My job was to model the writing process in brief mini-lessons that were seamlessly woven into classroom instruction, activities, and discussions, providing dozens to hundreds of examples of purposeful writing each week, continually building skills and providing guidance. I was a coach, facilitator, and editor, but I was also — as shown to my students each and every day — a writer who went through the same process and steps the students did, moving toward a completed piece of writing or a final draft worthy of publication.

Which brings me back to training other teachers to do the same. I cannot overstate how important it is that teachers write when their students are writing: not the entire time, but certainly for the first three to five minutes. If we want our students to be writers, we must be writers in their eyes.

Teachers are used to being in charge, to giving orders, to calling the shots, making the rules, and exercising control over groups of students. Every teacher who has ever sat or stood in front of a room filled with students, did so with the implied title of Expert. Teachers, more than any other demographic group I’ve worked with, absolutely hate being told they must sit down — right now — and write, whether for two minutes or twenty.

Experienced, well-trained, highly educated teachers — adults who often have multiple college degrees — begin to shut down when asked to participate in a writing exercise designed for 5 year olds. They cross their arms instead of their t’s, and they roll their eyes instead of dotting them. They groan, they whine, they say they don’t see the point of actually doing the work themselves. They avoid making eye contact with me, and with one another, suddenly obsessed with looking through book-bags and purses for some non-existent object. Invariably, a few get up and leave the room, heading for the bathroom in the hope of avoiding putting pen to paper and sharing their words with others.

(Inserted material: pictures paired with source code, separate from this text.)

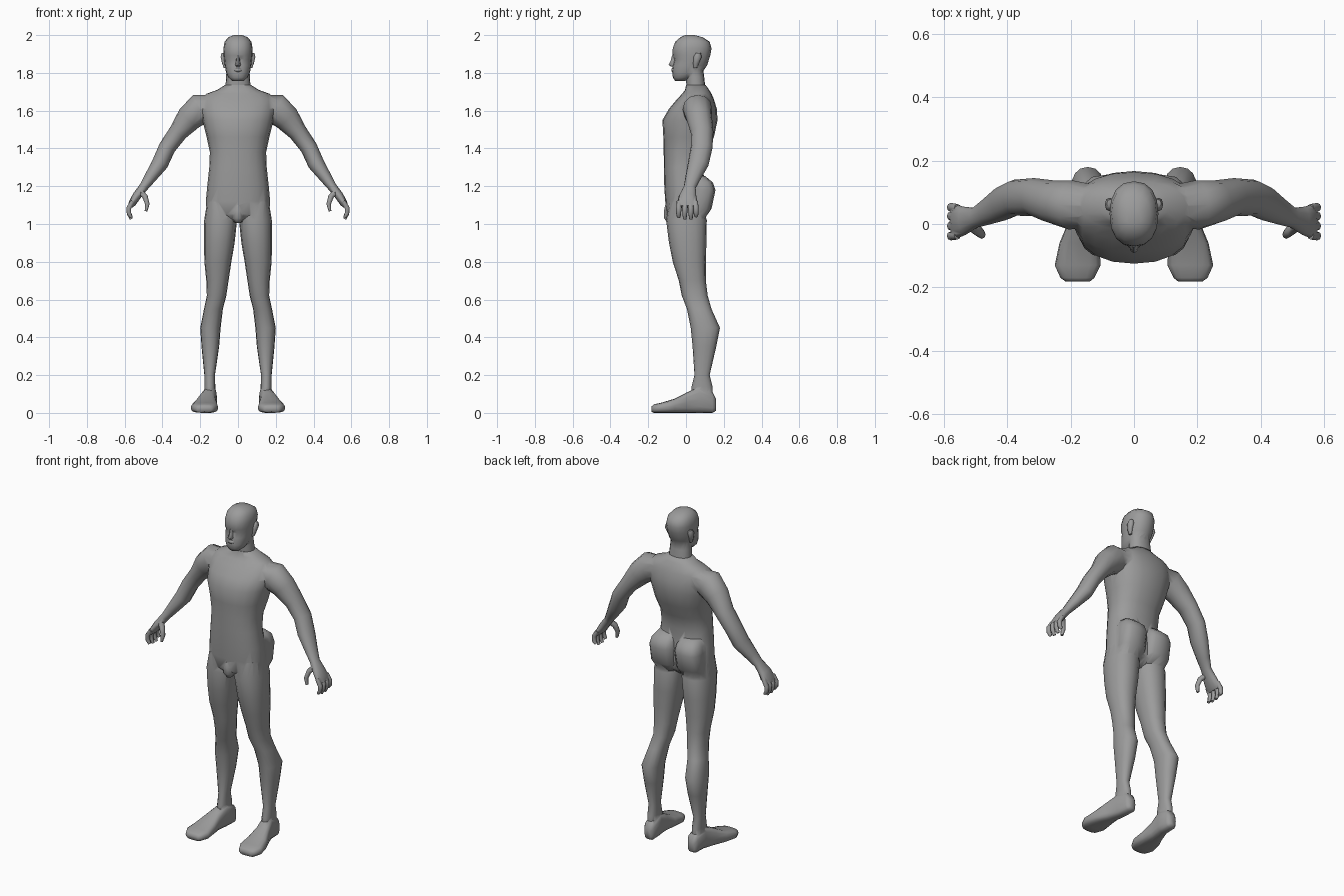
import bpy, bmesh, math
from mathutils import Vector

skin = bpy.data.materials.new("plain_grey")
skin.diffuse_color = (0.33, 0.33, 0.33, 1)
parts = []


def oval(n, e):
    """Unit superellipse points, e = 2 is round, higher is boxier."""
    pts = []
    for i in range(n):
        a = 2 * math.pi * i / n
        c, s = math.cos(a), math.sin(a)
        pts.append((math.copysign(abs(c) ** (2 / e), c), math.copysign(abs(s) ** (2 / e), s)))
    return pts


def skin_rings(name, rings):
    """Join rings of points into a closed solid."""
    bm = bmesh.new()
    loops = [[bm.verts.new(p) for p in ring] for ring in rings]
    n = len(loops[0])
    for a, b in zip(loops, loops[1:]):
        for i in range(n):
            j = (i + 1) % n
            bm.faces.new((a[i], a[j], b[j], b[i]))
    bm.faces.new(loops[0])
    bm.faces.new(loops[-1])
    bmesh.ops.recalc_face_normals(bm, faces=bm.faces)
    me = bpy.data.meshes.new(name)
    bm.to_mesh(me)
    bm.free()
    me.materials.append(skin)
    ob = bpy.data.objects.new(name, me)
    bpy.context.collection.objects.link(ob)
    parts.append(ob)


def stack(name, rows, n=16, e=2.3, along="z", side=1):
    """Rows: position, x range, then y range (or z range when running along y)."""
    rings = []
    for k, x0, x1, q0, q1 in rows:
        ring = []
        for u, v in oval(n, e):
            x = side * ((x0 + x1) / 2 + u * (x1 - x0) / 2)
            q = (q0 + q1) / 2 + v * (q1 - q0) / 2
            ring.append((x, q, k) if along == "z" else (x, k, q))
        rings.append(ring)
    skin_rings(name, rings)


def centred(rows):
    return [(z, -w, w, y0, y1) for z, w, y0, y1 in rows]


def limb(name, rows, n=12, side=1):
    """Rows: centre x, y, z, thickness radius, depth radius; rings follow the path."""
    c = [Vector(r[:3]) for r in rows]
    rings = []
    for i, r in enumerate(rows):
        t = (c[min(i + 1, len(c) - 1)] - c[max(i - 1, 0)]).normalized()
        v = Vector((0, 1, 0))
        v = (v - t * v.dot(t)).normalized()
        u = t.cross(v)
        ring = [c[i] + u * a * r[3] + v * b * r[4] for a, b in oval(n, 2.1)]
        rings.append([(side * p.x, p.y, p.z) for p in ring])
    skin_rings(name, rings)


# Torso from crotch to base of neck
stack("torso", centred([
    (1.01, .05, -.07, .05), (1.05, .165, -.105, .10), (1.12, .170, -.11, .105),
    (1.20, .163, -.115, .10), (1.30, .152, -.117, .09), (1.38, .149, -.118, .11),
    (1.46, .166, -.120, .148), (1.55, .188, -.125, .167), (1.61, .198, -.09, .163),
    (1.66, .195, -.048, .148), (1.69, .165, -.02, .135), (1.71, .11, -.005, .122),
    (1.735, .07, .0, .105)]), n=20)
stack("groin", centred([
    (1.005, .015, -.10, -.05), (1.03, .03, -.117, -.04),
    (1.07, .028, -.118, -.04), (1.10, .012, -.112, -.05)]), n=10)

# Neck and head
stack("neck", centred([
    (1.69, .085, .0, .12), (1.73, .066, .002, .102),
    (1.78, .063, .0, .096), (1.83, .06, -.01, .09)]))
stack("head", centred([
    (1.757, .03, -.058, -.005), (1.775, .05, -.069, .04), (1.80, .063, -.073, .085),
    (1.84, .070, -.070, .112), (1.872, .074, -.062, .122), (1.893, .076, -.072, .129),
    (1.93, .077, -.070, .135), (1.965, .071, -.057, .125), (1.988, .052, -.03, .09),
    (2.0, .022, -.005, .045)]))
stack("nose", centred([
    (1.834, .012, -.08, -.04), (1.842, .015, -.092, -.04),
    (1.865, .010, -.081, -.04), (1.892, .008, -.074, -.04)]), n=8)
stack("lips", centred([
    (1.806, .012, -.074, -.05), (1.812, .022, -.078, -.05),
    (1.82, .020, -.078, -.05), (1.826, .010, -.073, -.05)]), n=8)

for side, tag in ((1, "right"), (-1, "left")):
    stack(tag + "_ear", [
        (1.825, .06, .075, .04, .058), (1.85, .06, .084, .038, .068),
        (1.885, .06, .092, .040, .083), (1.905, .06, .086, .052, .078)], n=8, side=side)
    # Blocky buttock
    stack(tag + "_buttock", [
        (1.03, .02, .15, .0, .10), (1.08, .004, .165, .0, .135), (1.18, .004, .165, .0, .156),
        (1.22, .01, .158, .0, .142), (1.255, .025, .135, .0, .10)], e=2.8, n=12, side=side)
    # Leg from hip to ankle
    stack(tag + "_leg", [
        (1.12, .02, .163, -.09, .08), (1.02, .005, .179, -.105, .110),
        (.90, .018, .180, -.09, .108), (.80, .035, .178, -.07, .105),
        (.70, .05, .168, -.038, .105), (.62, .062, .165, -.022, .115),
        (.55, .08, .18, .005, .135), (.45, .092, .20, .025, .18),
        (.35, .10, .193, .035, .16), (.20, .122, .178, .045, .125),
        (.14, .12, .178, .03, .14), (.06, .122, .174, .03, .14)], side=side)
    # Foot from heel to toes, turned slightly out
    stack(tag + "_foot", [
        (.16, .125, .165, .012, .07), (.14, .11, .18, .0, .11), (.07, .112, .184, .0, .14),
        (.0, .118, .21, .0, .106), (-.06, .11, .235, .0, .075), (-.13, .105, .25, .0, .054),
        (-.17, .125, .232, .0, .045), (-.182, .14, .215, .006, .035)],
        n=16, e=3, along="y", side=side)
    # Arm from shoulder to knuckles
    limb(tag + "_arm", [
        (.13, .06, 1.625, .06, .065), (.20, .06, 1.61, .082, .078),
        (.258, .07, 1.56, .070, .068), (.317, .085, 1.485, .050, .060),
        (.375, .083, 1.405, .045, .057), (.413, .065, 1.32, .044, .055),
        (.465, .037, 1.245, .032, .041), (.50, .02, 1.195, .024, .032),
        (.535, .01, 1.15, .023, .045), (.56, .008, 1.11, .020, .054),
        (.570, .008, 1.092, .013, .050)], side=side)
    # Curled fingers and thumb
    for i, (y, tip) in enumerate(((-.036, 1.035), (-.006, 1.026), (.024, 1.026), (.050, 1.04))):
        limb(f"{tag}_finger_{i + 1}", [
            (.557, y, 1.12, .012, .013), (.578, y * 1.05, 1.085, .013, .014),
            (.577, y * 1.08, 1.055, .012, .013), (.565, y * 1.08, tip, .008, .009)],
            n=8, side=side)
    limb(tag + "_thumb", [
        (.522, .0, 1.175, .016, .018), (.492, -.022, 1.145, .015, .017),
        (.480, -.033, 1.105, .012, .014), (.487, -.035, 1.068, .007, .009)], n=8, side=side)

# Fuse every part into one continuous body
body = parts[0]
body.name = "body"
bpy.context.view_layer.objects.active = body
for ob in parts[1:]:
    mod = body.modifiers.new("fuse", "BOOLEAN")
    mod.operation = "UNION"
    mod.solver = "EXACT"
    mod.object = ob
    bpy.ops.object.modifier_apply(modifier=mod.name)
    bpy.data.objects.remove(ob, do_unlink=True)

bpy.ops.object.select_all(action="DESELECT")
body.select_set(True)
bpy.ops.object.shade_smooth_by_angle(angle=math.radians(60))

It is blatantly clear that the majority of teachers consider writing an unpleasant chore, as opposed to the joyful experience it can be when taught correctly. Our youngest writers must have role models and instructors who show their students — daily, and in multiple ways — that writing is a pleasurable and integral part of daily life, regardless of one’s age. And it is equally important that our students’ families do the same. Writing a grocery list together is far more valuable than forcing a child to fill in the blanks on a worksheet. For now, that’s all I’m going to say about teachers who force their students to do what they refuse to do themselves.

{ 1 comment }